> _Directions for this task_
Print the entries that appear below, exactly as written and without their pictures.

[Collected data entries]
[Start of section]
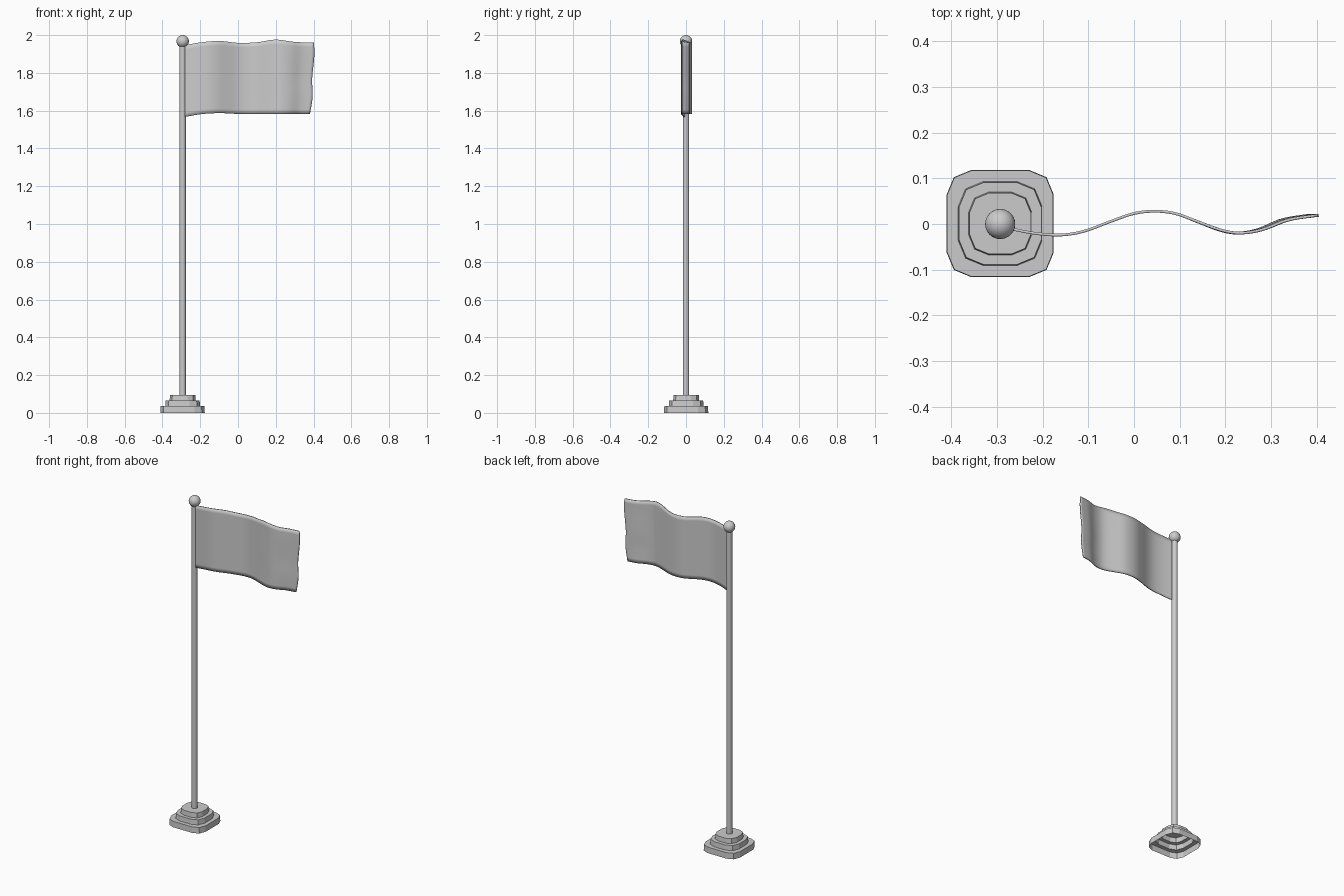
import bpy, bmesh, math

if "Cube" in bpy.data.objects:
    bpy.data.objects.remove(bpy.data.objects["Cube"])

POLE_X = -0.293


def finish(name, bm, angle=35):
    bmesh.ops.recalc_face_normals(bm, faces=bm.faces)
    me = bpy.data.meshes.new(name)
    bm.to_mesh(me)
    bm.free()
    ob = bpy.data.objects.new(name, me)
    bpy.context.collection.objects.link(ob)
    bpy.ops.object.select_all(action='DESELECT')
    bpy.context.view_layer.objects.active = ob
    ob.select_set(True)
    bpy.ops.object.shade_smooth_by_angle(angle=math.radians(angle))
    return ob


def spline(pts, x):
    """Smooth curve through (x, value) points."""
    n = len(pts)

    def slope(i):
        a, b = pts[max(i - 1, 0)], pts[min(i + 1, n - 1)]
        return (b[1] - a[1]) / (b[0] - a[0])
    i = 0
    while i < n - 2 and x > pts[i + 1][0]:
        i += 1
    (x0, y0), (x1, y1) = pts[i], pts[i + 1]
    h = x1 - x0
    t = (x - x0) / h
    return ((2*t**3 - 3*t**2 + 1) * y0 + (t**3 - 2*t**2 + t) * h * slope(i)
            + (3*t**2 - 2*t**3) * y1 + (t**3 - t**2) * h * slope(i + 1))


# Stepped base: hollow shell of rounded squares, open underneath
def rounded_square(bm, half, radius, z):
    c = half - radius
    ring = []
    for q in range(4):
        for k in range(3):
            a = math.radians(90 * q + 45 * k)
            sx = 1 if q in (0, 3) else -1
            sy = 1 if q in (0, 1) else -1
            ring.append(bm.verts.new((POLE_X + sx * c + radius * math.cos(a),
                                      0.001 + sy * c + radius * math.sin(a), z)))
    return ring


bm = bmesh.new()
rings = [rounded_square(bm, *s) for s in (
    (0.117, 0.053, 0.0), (0.116, 0.053, 0.036),
    (0.092, 0.055, 0.036), (0.090, 0.054, 0.066),
    (0.069, 0.044, 0.066), (0.067, 0.043, 0.095))]
for a, b in zip(rings, rings[1:]):
    for i in range(12):
        j = (i + 1) % 12
        bm.faces.new((a[i], a[j], b[j], b[i]))
bm.faces.new(rings[-1])
finish("base", bm, 20)

# Pole
bpy.ops.mesh.primitive_cylinder_add(vertices=16, radius=0.017, depth=1.86,
                                    location=(POLE_X, 0, 1.02))
bpy.context.object.name = "pole"
bpy.ops.object.shade_smooth_by_angle(angle=math.radians(35))

# Ball finial
bpy.ops.mesh.primitive_uv_sphere_add(segments=24, ring_count=16, radius=0.033,
                                     location=(POLE_X, 0, 1.967))
bpy.context.object.name = "ball_finial"
bpy.ops.object.shade_smooth()

# Waving flag: ripple in y, wavy top, bottom and free edges
ripple = [(-0.29, -0.006), (-0.22, -0.02), (-0.16, -0.024), (-0.11, -0.016), (-0.05, 0.006),
          (0.0, 0.023), (0.045, 0.028), (0.09, 0.023), (0.14, 0.005),
          (0.19, -0.013), (0.23, -0.02), (0.28, -0.013), (0.34, 0.009), (0.405, 0.019)]
top = [(-0.29, 1.945), (-0.2, 1.961), (-0.1, 1.969), (0.0, 1.959),
       (0.1, 1.962), (0.2, 1.976), (0.3, 1.964), (0.405, 1.96)]
bottom = [(-0.29, 1.565), (-0.2, 1.581), (-0.1, 1.587), (0.0, 1.583),
          (0.2, 1.583), (0.405, 1.583)]
free_edge = [(0.0, 0.381), (0.25, 0.395), (0.48, 0.392), (0.83, 0.404), (1.0, 0.402)]
NX, NZ = 48, 16
bm = bmesh.new()
grid = []
for i in range(NX + 1):
    u = i / NX
    x0 = -0.285 + 0.69 * u
    row = []
    for k in range(NZ + 1):
        v = k / NZ
        w = max(0, (u - 0.55) / 0.45) ** 1.5
        x = x0 + (spline(free_edge, v) - 0.405) * w
        zb, zt = spline(bottom, x0), spline(top, x0)
        row.append(bm.verts.new((x, spline(ripple, x0), zb + (zt - zb) * v)))
    grid.append(row)
for a, b in zip(grid, grid[1:]):
    for k in range(NZ):
        bm.faces.new((a[k], b[k], b[k + 1], a[k + 1]))
flag = finish("flag", bm)
mod = flag.modifiers.new("thickness", 'SOLIDIFY')
mod.thickness = 0.006
mod.offset = 0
[End of section]
> _Written solution_
import bpy, bmesh, math

if "Cube" in bpy.data.objects:
    bpy.data.objects.remove(bpy.data.objects["Cube"])

POLE_X = -0.293


def finish(name, bm, angle=35):
    bmesh.ops.recalc_face_normals(bm, faces=bm.faces)
    me = bpy.data.meshes.new(name)
    bm.to_mesh(me)
    bm.free()
    ob = bpy.data.objects.new(name, me)
    bpy.context.collection.objects.link(ob)
    bpy.ops.object.select_all(action='DESELECT')
    bpy.context.view_layer.objects.active = ob
    ob.select_set(True)
    bpy.ops.object.shade_smooth_by_angle(angle=math.radians(angle))
    return ob


def spline(pts, x):
    """Smooth curve through (x, value) points."""
    n = len(pts)

    def slope(i):
        a, b = pts[max(i - 1, 0)], pts[min(i + 1, n - 1)]
        return (b[1] - a[1]) / (b[0] - a[0])
    i = 0
    while i < n - 2 and x > pts[i + 1][0]:
        i += 1
    (x0, y0), (x1, y1) = pts[i], pts[i + 1]
    h = x1 - x0
    t = (x - x0) / h
    return ((2*t**3 - 3*t**2 + 1) * y0 + (t**3 - 2*t**2 + t) * h * slope(i)
            + (3*t**2 - 2*t**3) * y1 + (t**3 - t**2) * h * slope(i + 1))


# Stepped base: hollow shell of rounded squares, open underneath
def rounded_square(bm, half, radius, z):
    c = half - radius
    ring = []
    for q in range(4):
        for k in range(3):
            a = math.radians(90 * q + 45 * k)
            sx = 1 if q in (0, 3) else -1
            sy = 1 if q in (0, 1) else -1
            ring.append(bm.verts.new((POLE_X + sx * c + radius * math.cos(a),
                                      0.001 + sy * c + radius * math.sin(a), z)))
    return ring


bm = bmesh.new()
rings = [rounded_square(bm, *s) for s in (
    (0.117, 0.053, 0.0), (0.116, 0.053, 0.036),
    (0.092, 0.055, 0.036), (0.090, 0.054, 0.066),
    (0.069, 0.044, 0.066), (0.067, 0.043, 0.095))]
for a, b in zip(rings, rings[1:]):
    for i in range(12):
        j = (i + 1) % 12
        bm.faces.new((a[i], a[j], b[j], b[i]))
bm.faces.new(rings[-1])
finish("base", bm, 20)

# Pole
bpy.ops.mesh.primitive_cylinder_add(vertices=16, radius=0.017, depth=1.86,
                                    location=(POLE_X, 0, 1.02))
bpy.context.object.name = "pole"
bpy.ops.object.shade_smooth_by_angle(angle=math.radians(35))

# Ball finial
bpy.ops.mesh.primitive_uv_sphere_add(segments=24, ring_count=16, radius=0.033,
                                     location=(POLE_X, 0, 1.967))
bpy.context.object.name = "ball_finial"
bpy.ops.object.shade_smooth()

# Waving flag: ripple in y, wavy top, bottom and free edges
ripple = [(-0.29, -0.006), (-0.22, -0.02), (-0.16, -0.024), (-0.11, -0.016), (-0.05, 0.006),
          (0.0, 0.023), (0.045, 0.028), (0.09, 0.023), (0.14, 0.005),
          (0.19, -0.013), (0.23, -0.02), (0.28, -0.013), (0.34, 0.009), (0.405, 0.019)]
top = [(-0.29, 1.945), (-0.2, 1.961), (-0.1, 1.969), (0.0, 1.959),
       (0.1, 1.962), (0.2, 1.976), (0.3, 1.964), (0.405, 1.96)]
bottom = [(-0.29, 1.565), (-0.2, 1.581), (-0.1, 1.587), (0.0, 1.583),
          (0.2, 1.583), (0.405, 1.583)]
free_edge = [(0.0, 0.381), (0.25, 0.395), (0.48, 0.392), (0.83, 0.404), (1.0, 0.402)]
NX, NZ = 48, 16
bm = bmesh.new()
grid = []
for i in range(NX + 1):
    u = i / NX
    x0 = -0.285 + 0.69 * u
    row = []
    for k in range(NZ + 1):
        v = k / NZ
        w = max(0, (u - 0.55) / 0.45) ** 1.5
        x = x0 + (spline(free_edge, v) - 0.405) * w
        zb, zt = spline(bottom, x0), spline(top, x0)
        row.append(bm.verts.new((x, spline(ripple, x0), zb + (zt - zb) * v)))
    grid.append(row)
for a, b in zip(grid, grid[1:]):
    for k in range(NZ):
        bm.faces.new((a[k], b[k], b[k + 1], a[k + 1]))
flag = finish("flag", bm)
mod = flag.modifiers.new("thickness", 'SOLIDIFY')
mod.thickness = 0.006
mod.offset = 0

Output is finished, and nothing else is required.